Reproduce the top of the data verbatim, through and including the line that contains "high[j % len(high)], high[i".

• Data shown:
━━━━━━━━

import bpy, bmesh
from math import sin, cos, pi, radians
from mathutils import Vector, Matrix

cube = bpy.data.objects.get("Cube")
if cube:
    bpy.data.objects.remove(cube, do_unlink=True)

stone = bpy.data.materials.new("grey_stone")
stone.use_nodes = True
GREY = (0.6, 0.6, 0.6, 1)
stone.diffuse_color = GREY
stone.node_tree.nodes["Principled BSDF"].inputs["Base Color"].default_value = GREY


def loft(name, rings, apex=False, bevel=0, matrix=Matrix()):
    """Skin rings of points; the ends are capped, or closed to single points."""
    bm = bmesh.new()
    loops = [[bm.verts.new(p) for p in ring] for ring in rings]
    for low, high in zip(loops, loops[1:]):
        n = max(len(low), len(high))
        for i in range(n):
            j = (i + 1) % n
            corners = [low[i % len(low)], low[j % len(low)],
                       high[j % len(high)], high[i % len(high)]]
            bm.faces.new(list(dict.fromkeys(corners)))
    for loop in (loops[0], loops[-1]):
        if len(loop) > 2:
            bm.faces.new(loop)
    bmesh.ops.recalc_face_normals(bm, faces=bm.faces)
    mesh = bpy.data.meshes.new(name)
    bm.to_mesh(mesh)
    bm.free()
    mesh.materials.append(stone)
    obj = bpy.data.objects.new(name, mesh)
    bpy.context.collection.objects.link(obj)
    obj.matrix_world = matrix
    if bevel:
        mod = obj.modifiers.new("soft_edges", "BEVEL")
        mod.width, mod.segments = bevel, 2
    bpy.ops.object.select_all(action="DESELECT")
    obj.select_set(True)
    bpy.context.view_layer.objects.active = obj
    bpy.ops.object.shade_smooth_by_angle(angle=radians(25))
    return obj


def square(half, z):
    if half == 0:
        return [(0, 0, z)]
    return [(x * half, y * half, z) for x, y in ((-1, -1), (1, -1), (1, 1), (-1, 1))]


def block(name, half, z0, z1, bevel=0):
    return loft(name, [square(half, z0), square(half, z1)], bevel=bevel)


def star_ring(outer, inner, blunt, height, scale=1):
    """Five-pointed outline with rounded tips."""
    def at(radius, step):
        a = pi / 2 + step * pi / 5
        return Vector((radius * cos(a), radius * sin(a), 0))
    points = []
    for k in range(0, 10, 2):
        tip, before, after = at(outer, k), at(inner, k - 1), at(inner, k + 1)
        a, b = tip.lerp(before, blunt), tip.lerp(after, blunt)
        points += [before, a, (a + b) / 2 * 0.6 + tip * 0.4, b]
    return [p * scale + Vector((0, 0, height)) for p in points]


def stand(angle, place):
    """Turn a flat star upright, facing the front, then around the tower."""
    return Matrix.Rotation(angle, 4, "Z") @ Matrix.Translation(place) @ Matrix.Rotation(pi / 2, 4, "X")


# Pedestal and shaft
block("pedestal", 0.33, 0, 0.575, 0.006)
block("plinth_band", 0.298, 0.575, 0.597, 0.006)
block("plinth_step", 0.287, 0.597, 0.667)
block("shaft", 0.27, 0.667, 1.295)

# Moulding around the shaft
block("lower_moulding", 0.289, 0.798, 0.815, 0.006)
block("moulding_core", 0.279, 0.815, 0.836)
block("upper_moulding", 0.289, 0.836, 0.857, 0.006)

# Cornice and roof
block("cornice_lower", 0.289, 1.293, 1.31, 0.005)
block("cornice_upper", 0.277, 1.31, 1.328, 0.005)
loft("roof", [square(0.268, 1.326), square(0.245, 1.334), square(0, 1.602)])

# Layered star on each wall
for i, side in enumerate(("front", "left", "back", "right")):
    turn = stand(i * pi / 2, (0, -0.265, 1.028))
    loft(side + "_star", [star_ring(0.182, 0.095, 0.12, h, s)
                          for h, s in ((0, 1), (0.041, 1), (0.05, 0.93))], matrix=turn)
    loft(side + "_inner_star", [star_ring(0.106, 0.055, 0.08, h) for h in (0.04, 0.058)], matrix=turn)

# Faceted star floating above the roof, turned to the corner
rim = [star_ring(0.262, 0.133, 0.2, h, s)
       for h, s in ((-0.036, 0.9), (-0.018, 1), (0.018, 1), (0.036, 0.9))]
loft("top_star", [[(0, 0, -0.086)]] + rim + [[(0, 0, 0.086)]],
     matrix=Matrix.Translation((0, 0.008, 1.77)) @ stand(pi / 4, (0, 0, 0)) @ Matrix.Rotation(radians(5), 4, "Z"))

━━━━━━━━

• Response:
import bpy, bmesh
from math import sin, cos, pi, radians
from mathutils import Vector, Matrix

cube = bpy.data.objects.get("Cube")
if cube:
    bpy.data.objects.remove(cube, do_unlink=True)

stone = bpy.data.materials.new("grey_stone")
stone.use_nodes = True
GREY = (0.6, 0.6, 0.6, 1)
stone.diffuse_color = GREY
stone.node_tree.nodes["Principled BSDF"].inputs["Base Color"].default_value = GREY


def loft(name, rings, apex=False, bevel=0, matrix=Matrix()):
    """Skin rings of points; the ends are capped, or closed to single points."""
    bm = bmesh.new()
    loops = [[bm.verts.new(p) for p in ring] for ring in rings]
    for low, high in zip(loops, loops[1:]):
        n = max(len(low), len(high))
        for i in range(n):
            j = (i + 1) % n
            corners = [low[i % len(low)], low[j % len(low)],
                       high[j % len(high)], high[i % len(high)]]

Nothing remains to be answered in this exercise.